Another afternoon work break spent by a muck heap with lots of lovely stagnant water for various insect species to thrive in, and of course for attracting birds.  No sign of passage waders again on this visit, however, if the water remains it should attract a wader on passage.
This afternoons visit saw some good birds visiting this small site, most notably, Pied Wagtails, including adult male, female, and juvenile birds constantly on the move picking off midges from the mud and surface of the water.
Pied Wagtail (juvenile) at Deopham 13th July
A few Swallows visited to drink from the water, however, a pair of Swifts displayed great agility and speed as they made a few circuits and low passes over the site to pick off insect prey.
Single and pairs of Linnets were seen including a very handsome male displaying rosy breast patches.
Pairs of Stock Doves dropped in as well as the ubiquitous Wood Pigeon.
A very attractive female Kestrel was seen hunting the area.  Rodents, small birds, or possibly an invertebrate species, such as a beetle, would be possible prey items for the Kestrel.
Kestrel (female) hunting at Deopham 13th July

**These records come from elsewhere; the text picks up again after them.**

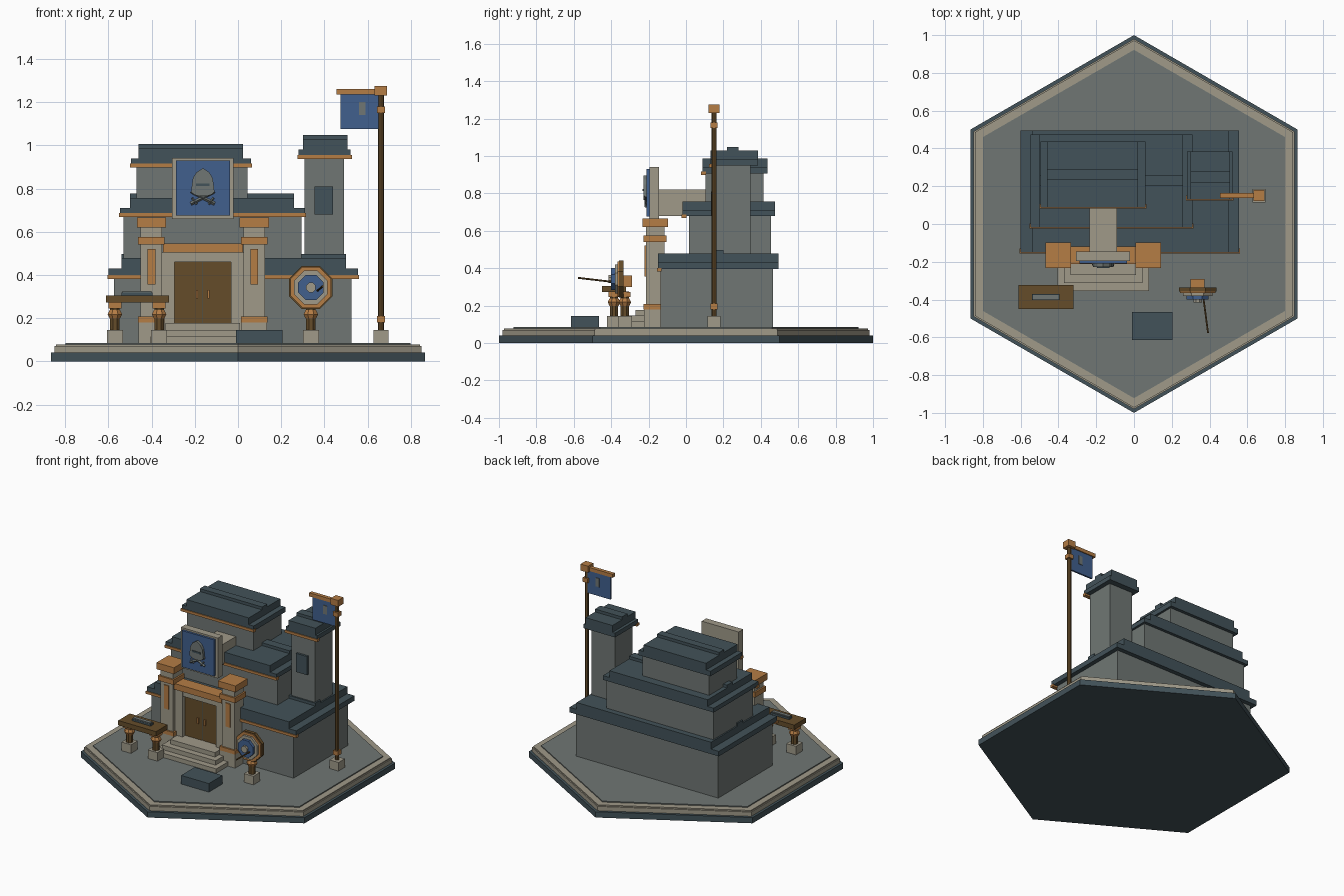
import bpy, bmesh, math
from mathutils import Vector

if "Cube" in bpy.data.objects:
    bpy.data.objects.remove(bpy.data.objects["Cube"])


def mat(name, r, g, b):
    m = bpy.data.materials.new(name)
    m.diffuse_color = (r, g, b, 1)
    m.use_nodes = True
    m.node_tree.nodes["Principled BSDF"].inputs["Base Color"].default_value = m.diffuse_color
    return m


SLATE = mat("slate roof", .055, .085, .10)
GREY = mat("grey stone", .16, .183, .174)
BEIGE = mat("beige stone", .35, .322, .25)
ORANGE = mat("copper trim", .46, .205, .06)
BROWN = mat("dark wood", .13, .073, .023)
BLUE = mat("blue cloth", .052, .115, .27)


def finish(bm, name, m):
    bmesh.ops.recalc_face_normals(bm, faces=bm.faces)
    me = bpy.data.meshes.new(name)
    bm.to_mesh(me)
    bm.free()
    me.materials.append(m)
    ob = bpy.data.objects.new(name, me)
    bpy.context.collection.objects.link(ob)
    return ob


def box(name, m, x0, x1, y0, y1, z0, z1):
    bm = bmesh.new()
    bmesh.ops.create_cube(bm, size=1)
    for v in bm.verts:
        v.co = ((x0 + x1) / 2 + v.co.x * (x1 - x0),
                (y0 + y1) / 2 + v.co.y * (y1 - y0),
                (z0 + z1) / 2 + v.co.z * (z1 - z0))
    return finish(bm, name, m)


def block(name, m, x, y, w, z0, z1):
    return box(name, m, x - w / 2, x + w / 2, y - w / 2, y + w / 2, z0, z1)


def rod(name, m, a, b, r0, r1, sides=8, turn=0.0):
    # tapered prism running from point a to point b
    a, b = Vector(a), Vector(b)
    bm = bmesh.new()
    bmesh.ops.create_cone(bm, cap_ends=True, segments=sides, radius1=r0,
                          radius2=r1, depth=(b - a).length)
    ob = finish(bm, name, m)
    spin = Vector((0, 0, 1)).rotation_difference(b - a).to_matrix().to_4x4()
    for v in ob.data.vertices:
        c, s = math.cos(turn), math.sin(turn)
        p = Vector((v.co.x * c - v.co.y * s, v.co.x * s + v.co.y * c, v.co.z))
        v.co = spin @ p + (a + b) / 2
    return ob


def plate(name, m, pts, y0, y1):
    # outline in x and z pushed through y
    bm = bmesh.new()
    f = bm.faces.new([bm.verts.new((x, y0, z)) for x, z in pts])
    ext = bmesh.ops.extrude_face_region(bm, geom=[f])
    for v in ext["geom"]:
        if isinstance(v, bmesh.types.BMVert):
            v.co.y = y1
    return finish(bm, name, m)


# hexagonal ground, corners at front and back
for name, m, r, z0, z1 in (("ground_foot", SLATE, 1, 0, .04),
                           ("ground_border", BEIGE, .98, .04, .07),
                           ("ground_rim", BEIGE, .972, .069, .078),
                           ("ground_top", GREY, .922, .07, .085)):
    rod(name, m, (0, 0, z0), (0, 0, z1), r, r, 6)


def tier(name, wall, slab, cap, ridge, zs):
    # wall, wide slab, narrower cap, a ridge strip and a front trim
    zw, z1, z2, z3, z4, t = zs
    y0, y1 = cap[2:]
    box(name + "_wall", GREY, *wall, zw, z1 + .01)
    box(name + "_roof_slab", SLATE, *slab, y0, y1, z1, z2)
    box(name + "_roof_cap", SLATE, *cap, z2, z3)
    box(name + "_roof_ridge", SLATE, *cap[:2], *ridge, z3, z4)
    box(name + "_front_trim", ORANGE, slab[0] - .005, slab[1] + .005,
        y0 - .006, y0 + .02, t, t + .018)


tier("lower_storey", (-.575, .525, -.135, .465), (-.60, .555),
     (-.54, .50, -.15, .495), (.14, .20), (.08, .395, .43, .478, .498, .382))
tier("middle_storey", (-.53, .295, .015, .455), (-.547, .31),
     (-.50, .26, -.018, .475), (.20, .26), (.47, .68, .71, .757, .777, .668))
tier("upper_storey", (-.47, .045, .105, .415), (-.495, .06),
     (-.46, .022, .087, .437), (.235, .29), (.75, .905, .94, .987, 1.007, .898))
tier("tower", (.308, .49, .15, .345), (.28, .522),
     (.30, .508, .13, .385), (.22, .28), (.47, .95, .98, 1.028, 1.048, .938))
box("tower_window", SLATE, .355, .44, .135, .16, .68, .81)

# entrance
CX = -.163
for side in (-1, 1):
    x, y = CX + side * .238, -.165
    block("pillar_foot", BEIGE, x, y, .12, .08, .18)
    block("pillar_shaft", BEIGE, x, y, .10, .17, .63)
    block("pillar_lower_band", ORANGE, x, y, .122, .18, .207)
    block("pillar_upper_band", ORANGE, x, y, .122, .54, .575)
    block("pillar_cap", ORANGE, x, y, .135, .62, .665)
    box("pillar_inlay", ORANGE, x - .018, x + .018, -.222, -.21, .355, .52)
    # door frame post and door leaf
    a, b = sorted((CX + side * .13, CX + side * .19))
    box("door_post", BEIGE, a, b, -.195, -.13, .08, .505)
    a, b = sorted((CX + side * .002, CX + side * .13))
    box("door_leaf", BROWN, a, b, -.165, -.13, .175, .46)
    box("door_handle", ORANGE, CX + side * .027 - .005, CX + side * .027 + .005,
        -.178, -.16, .29, .33)
box("door_gap", SLATE, CX - .003, CX + .003, -.16, -.13, .175, .46)
box("door_head", BEIGE, CX - .19, CX + .19, -.19, -.13, .46, .505)
box("lintel", ORANGE, CX - .185, CX + .185, -.212, -.12, .503, .545)
for i in range(3):
    w = .243 - i * .035
    box("step_%d" % i, BEIGE, CX - w, CX + w, -.355 + i * .043, -.13,
        .08 + i * .031, .115 + i * .031)

# sign with its supporting beam
box("sign_beam", BEIGE, CX - .073, CX + .073, -.15, .106, .68, .82)
box("sign_board", BEIGE, CX - .143, CX + .143, -.195, -.145, .66, .942)
box("sign_cloth", BLUE, CX - .125, CX + .125, -.21, -.19, .675, .93)
half = [(0, .895), (.03, .875), (.046, .848), (.05, .82), (.054, .785),
        (.04, .772), (.018, .765)]
plate("sign_helmet", GREY, [(CX + x, z) for x, z in half] +
      [(CX - x, z) for x, z in half[:0:-1]], -.209, -.228)
box("helmet_slit", SLATE, CX - .032, CX + .032, -.232, -.227, .812, .824)
for s in (-1, 1):
    rod("sign_crossed_bar", GREY, (CX - s * .055, -.214, .73),
        (CX + s * .055, -.214, .785), .009, .006, 4)
    rod("sign_bar_guard", GREY, (CX - s * .05, -.216, .757),
        (CX - s * .028, -.216, .727), .005, .005, 4)


def post(name, x, y, top):
    # stone foot with a turned, banded wooden post
    block(name + "_foot", BEIGE, x, y, .074, .08, .145)
    rod(name + "_shaft", BROWN, (x, y, .14), (x, y, top), .024, .024, 8, math.pi / 8)
    rod(name + "_knob_low", ORANGE, (x, y, .198), (x, y, .218), .026, .036, 8, math.pi / 8)
    rod(name + "_knob_high", ORANGE, (x, y, .218), (x, y, .238), .036, .026, 8, math.pi / 8)
    block(name + "_cap", ORANGE, x, y, .06, top - .03, top - .002)


# bench
for x in (-.57, -.365):
    post("bench_post", x, -.385, .275)
box("bench_top", BROWN, -.612, -.32, -.45, -.322, .272, .305)
box("bench_plate", SLATE, -.54, -.395, -.402, -.37, .304, .318)
box("bench_ingot", GREY, -.535, -.40, -.40, -.375, .317, .325)

# loose stone slab
box("stone_slab", SLATE, -.01, .205, -.615, -.465, .08, .145)

# target on a post
TX, TZ = .337, .342
post("target_post", TX, -.327, .275)
box("target_bracket", ORANGE, TX - .037, TX + .037, -.345, -.29, .30, .36)
for name, m, r, y0, y1 in (("target_back", BROWN, .108, -.335, -.358),
                           ("target_rim", ORANGE, .102, -.355, -.365),
                           ("target_outer", BEIGE, .084, -.36, -.38),
                           ("target_middle", BLUE, .063, -.37, -.40),
                           ("target_centre", BEIGE, .024, -.39, -.415)):
    rod(name, m, (TX, y0, TZ), (TX, y1, TZ), r, r, 8, math.pi / 8)
rod("arrow_shaft", BROWN, (.366, -.38, .325), (.392, -.577, .348), .005, .005, 6)

# flagpole
PX, PY = .662, .15
block("pole_foot", BEIGE, PX, PY, .07, .08, .145)
rod("pole", BROWN, (PX, PY, .14), (PX, PY, 1.24), .013, .013, 8)
for z in (.18, 1.15):
    block("pole_ring", ORANGE, PX, PY, .038, z, z + .03)
block("pole_top", ORANGE, PX, PY, .058, 1.23, 1.275)
box("flag_arm", ORANGE, .455, .64, PY - .013, PY + .013, 1.235, 1.26)
box("flag_cloth", BLUE, .475, .672, PY - .006, PY + .006, 1.075, 1.237)
box("flag_mark", GREY, .56, .59, PY - .01, PY + .01, 1.14, 1.20)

Tuesday, 11 July 2017

Pied Wagtails at Deopham Green, Norfolk

4 or 5 Pied Wagtails (adult female and juveniles) were seen around a muck heap and still, stagnant water at Deopham Green, Norfolk.
This time of year I spend a lot of time around manure and muck heaps as they attract various midges and other insect species to the stands of still, stagnant water. Such habitats attract a wide variety of birds, especially wader species on passage. Recent rains will ensure stagnant water will remain for a while, increasing chances of a Wader dropping in. Today, swarms of flying midges as well as water borne insects were seen here, plenty of feeding for migrating and resident birds.
As well as the adult female bird, much paler juvenile birds (3+) visited this site.
Adult female Pied Wagtail at Deopham Green 1 July

Juvenile Pied Wagtail at Deopham Green 11 July

Adult female Pied Wagtail at Deopham Green 11 July

Juvenile Pied Wagtail at Deopham Green 11 July


Saturday, 8 July 2017

Hockham, Norfolk 0615-0730

Following a fairly quiet 20 minutes or so at Hockham, the silence was broken by the straining calls of a number of Crows, immediately I thought Goshawk.  Seconds later, a Wood Pigeon flew low in front of me closely followed by male Goshawk, the Pigeon turned and twisted in an attempt to evade the raptor, however, the Goshawk was determined and the chase ended in a puff of white feathers as the Goshawk caught its prey.
Marsh Harrier (male) at Hockham 8th July.  Note the tri-coloured wing pattern.
One other raptor was seen, a hunting male Marsh Harrier.  This bird is easily identifiable from the female from his smaller size and tri-coloured appearance.
Commoner species seen and heard included Grey Heron, Stock Doves, Blackcap, Chiffchaff, Sedge Warbler, and a singing male Reed Bunting.